THE TASK
From the line containing "outline = arc(0, PIN_Y, KNUCKLE_R, 135, 360, 48)" down to the line containing "0.039, 0.039, y, z))" in the records below, reproduce every line exactly, ends included, and omit all others.

↓

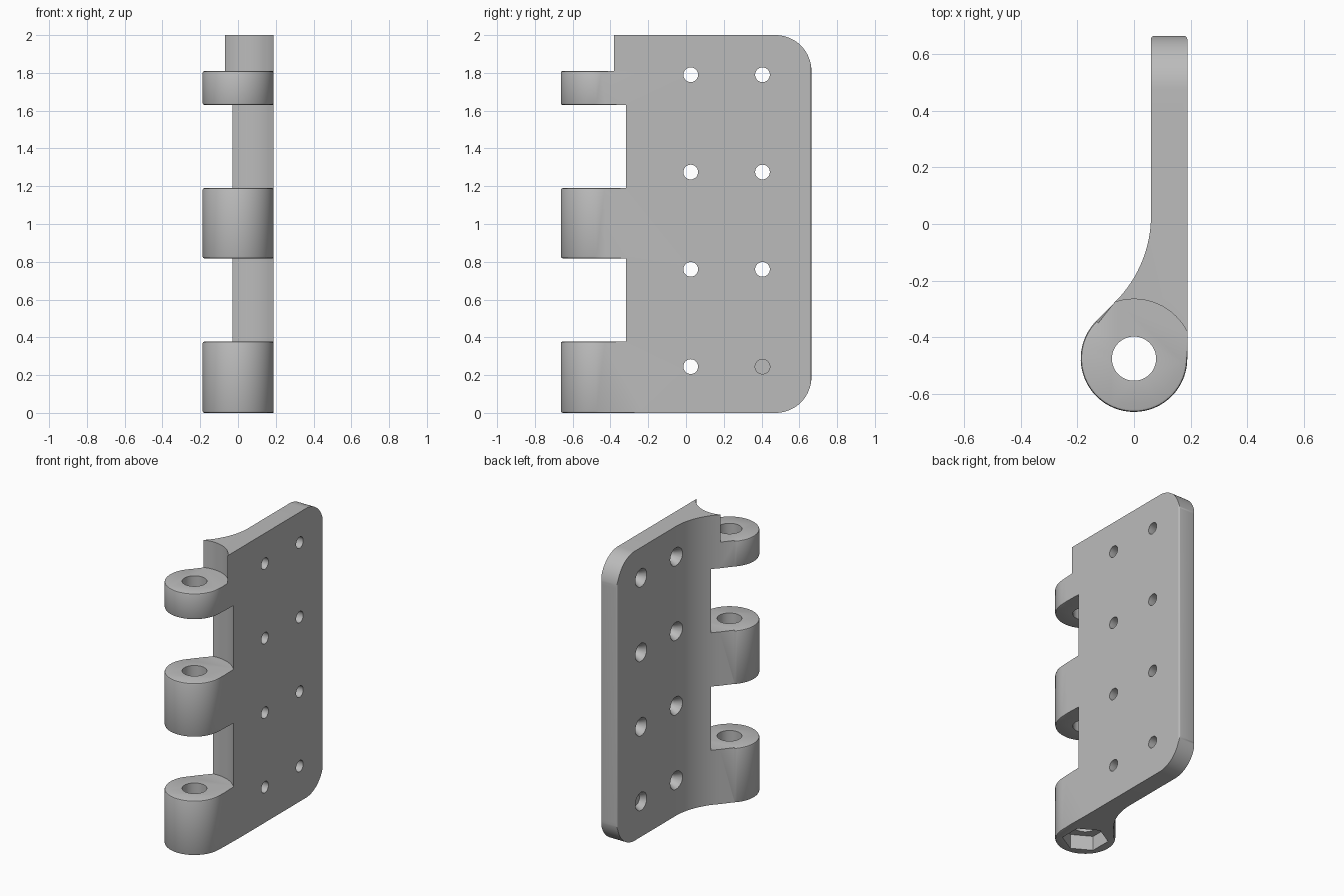
import bpy, bmesh
from math import sin, cos, pi, radians, hypot
from mathutils import Matrix, Vector

old = bpy.data.objects.get("Cube")
if old:
    bpy.data.objects.remove(old, do_unlink=True)

PIN_Y, KNUCKLE_R, PLATE_X, END_Y = -0.475, 0.188, 0.188, 0.664

steel = bpy.data.materials.new("light_grey")
steel.use_nodes = True
grey = (0.5, 0.5, 0.5, 1)
steel.diffuse_color = grey
steel.node_tree.nodes["Principled BSDF"].inputs["Base Color"].default_value = grey


def arc(cx, cy, r, a0, a1, n):
    return [(cx + r * cos(radians(a0 + (a1 - a0) * i / n)),
             cy + r * sin(radians(a0 + (a1 - a0) * i / n))) for i in range(n + 1)]


def new_object(name, bm):
    bmesh.ops.recalc_face_normals(bm, faces=bm.faces)
    mesh = bpy.data.meshes.new(name)
    bm.to_mesh(mesh)
    bm.free()
    mesh.materials.append(steel)
    ob = bpy.data.objects.new(name, mesh)
    bpy.context.collection.objects.link(ob)
    return ob


def prism(name, points, lo, hi, along_x=False):
    """Extrude an outline along z, or along x when it is given as (y, z)."""
    bm = bmesh.new()
    place = (lambda a, b: (lo, a, b)) if along_x else (lambda a, b: (a, b, lo))
    face = bm.faces.new([bm.verts.new(place(*p)) for p in points])
    moved = bmesh.ops.extrude_face_region(bm, geom=[face])["geom"]
    step = Vector((hi - lo, 0, 0)) if along_x else Vector((0, 0, hi - lo))
    bmesh.ops.translate(bm, vec=step, verts=[v for v in moved if isinstance(v, bmesh.types.BMVert)])
    return new_object(name, bm)


def cone_x(name, x0, x1, r0, r1, y, z):
    """Round cutter lying along x."""
    bm = bmesh.new()
    turn = Matrix.Translation(((x0 + x1) / 2, y, z)) @ Matrix.Rotation(pi / 2, 4, "Y")
    bmesh.ops.create_cone(bm, cap_ends=True, segments=32, radius1=r0, radius2=r1,
                          depth=x1 - x0, matrix=turn)
    return new_object(name, bm)


def combine(target, tool, operation="DIFFERENCE"):
    mod = target.modifiers.new("cut", "BOOLEAN")
    mod.operation, mod.object, mod.solver = operation, tool, "EXACT"
    bpy.context.view_layer.objects.active = target
    bpy.ops.object.modifier_apply(modifier=mod.name)
    bpy.data.objects.remove(tool, do_unlink=True)


# Plan outline: knuckle, flat outer face, rounded plate end, blend into the knuckle
FILLET, INNER_X, EDGE = 0.43, 0.06, 0.012
outline = arc(0, PIN_Y, KNUCKLE_R, 135, 360, 48)
outline += arc(PLATE_X - EDGE, END_Y - EDGE, EDGE, 0, 90, 4)
outline += arc(INNER_X + EDGE, END_Y - EDGE, EDGE, 90, 180, 4)
outline += arc(INNER_X - FILLET, 0.03, FILLET, 0, -45, 20)
leaf = prism("hinge_leaf", outline, 0, 2)

# Large rounded corners at the far end of the plate
R = 0.19
side = [(-1, 0)] + arc(END_Y - R, R, R, -90, 0, 20) + arc(END_Y - R, 2 - R, R, 0, 90, 20) + [(-1, 2)]
combine(leaf, prism("corner_shape", side, -1, 1, True), "INTERSECT")

# Clearance gaps between the knuckles, and above the top one
for lo, hi, radius in ((0.378, 0.818, 0.245), (1.19, 1.63, 0.245), (1.81, 2.1, 0.21)):
    combine(leaf, prism("gap_cutter", arc(0, PIN_Y, radius, 0, 354.375, 63), lo, hi))

# Pin bore and hexagonal nut pocket underneath
combine(leaf, prism("bore_cutter", arc(0, PIN_Y, 0.078, 0, 352.5, 47), -0.1, 2.1))
combine(leaf, prism("nut_cutter", arc(0, PIN_Y, 0.145, 30, 330, 5), -0.1, 0.1))

# Countersunk screw holes
for y in (0.025, 0.405):
    for i in range(4):
        z = 0.245 + 0.515 * i
        combine(leaf, cone_x("screw_cutter", -0.2, 0.3, 0.039, 0.039, y, z))
        combine(leaf, cone_x("sink_cutter", 0.02, 0.1, 0.085, 0.039, y, z))

# Softened rims of the knuckles
bm = bmesh.new()
bm.from_mesh(leaf.data)
bmesh.ops.remove_doubles(bm, verts=bm.verts, dist=0.0003)
levels = (0, 0.378, 0.818, 1.19, 1.63, 1.81)


def on_rim(v):
    return (abs(hypot(v.co.x, v.co.y - PIN_Y) - KNUCKLE_R) < 0.001
            and any(abs(v.co.z - h) < 0.001 for h in levels))


rims = [e for e in bm.edges if all(on_rim(v) for v in e.verts)
        and abs(e.verts[0].co.z - e.verts[1].co.z) < 0.001 and e.calc_length() < 0.05]
bmesh.ops.bevel(bm, geom=rims, offset=0.01, segments=2, profile=0.5, affect="EDGES")
bm.to_mesh(leaf.data)
bm.free()

bpy.ops.object.select_all(action="DESELECT")
leaf.select_set(True)
bpy.context.view_layer.objects.active = leaf
bpy.ops.object.shade_smooth_by_angle(angle=radians(30))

↑

ANSWER
outline = arc(0, PIN_Y, KNUCKLE_R, 135, 360, 48)
outline += arc(PLATE_X - EDGE, END_Y - EDGE, EDGE, 0, 90, 4)
outline += arc(INNER_X + EDGE, END_Y - EDGE, EDGE, 90, 180, 4)
outline += arc(INNER_X - FILLET, 0.03, FILLET, 0, -45, 20)
leaf = prism("hinge_leaf", outline, 0, 2)

# Large rounded corners at the far end of the plate
R = 0.19
side = [(-1, 0)] + arc(END_Y - R, R, R, -90, 0, 20) + arc(END_Y - R, 2 - R, R, 0, 90, 20) + [(-1, 2)]
combine(leaf, prism("corner_shape", side, -1, 1, True), "INTERSECT")

# Clearance gaps between the knuckles, and above the top one
for lo, hi, radius in ((0.378, 0.818, 0.245), (1.19, 1.63, 0.245), (1.81, 2.1, 0.21)):
    combine(leaf, prism("gap_cutter", arc(0, PIN_Y, radius, 0, 354.375, 63), lo, hi))

# Pin bore and hexagonal nut pocket underneath
combine(leaf, prism("bore_cutter", arc(0, PIN_Y, 0.078, 0, 352.5, 47), -0.1, 2.1))
combine(leaf, prism("nut_cutter", arc(0, PIN_Y, 0.145, 30, 330, 5), -0.1, 0.1))

# Countersunk screw holes
for y in (0.025, 0.405):
    for i in range(4):
        z = 0.245 + 0.515 * i
        combine(leaf, cone_x("screw_cutter", -0.2, 0.3, 0.039, 0.039, y, z))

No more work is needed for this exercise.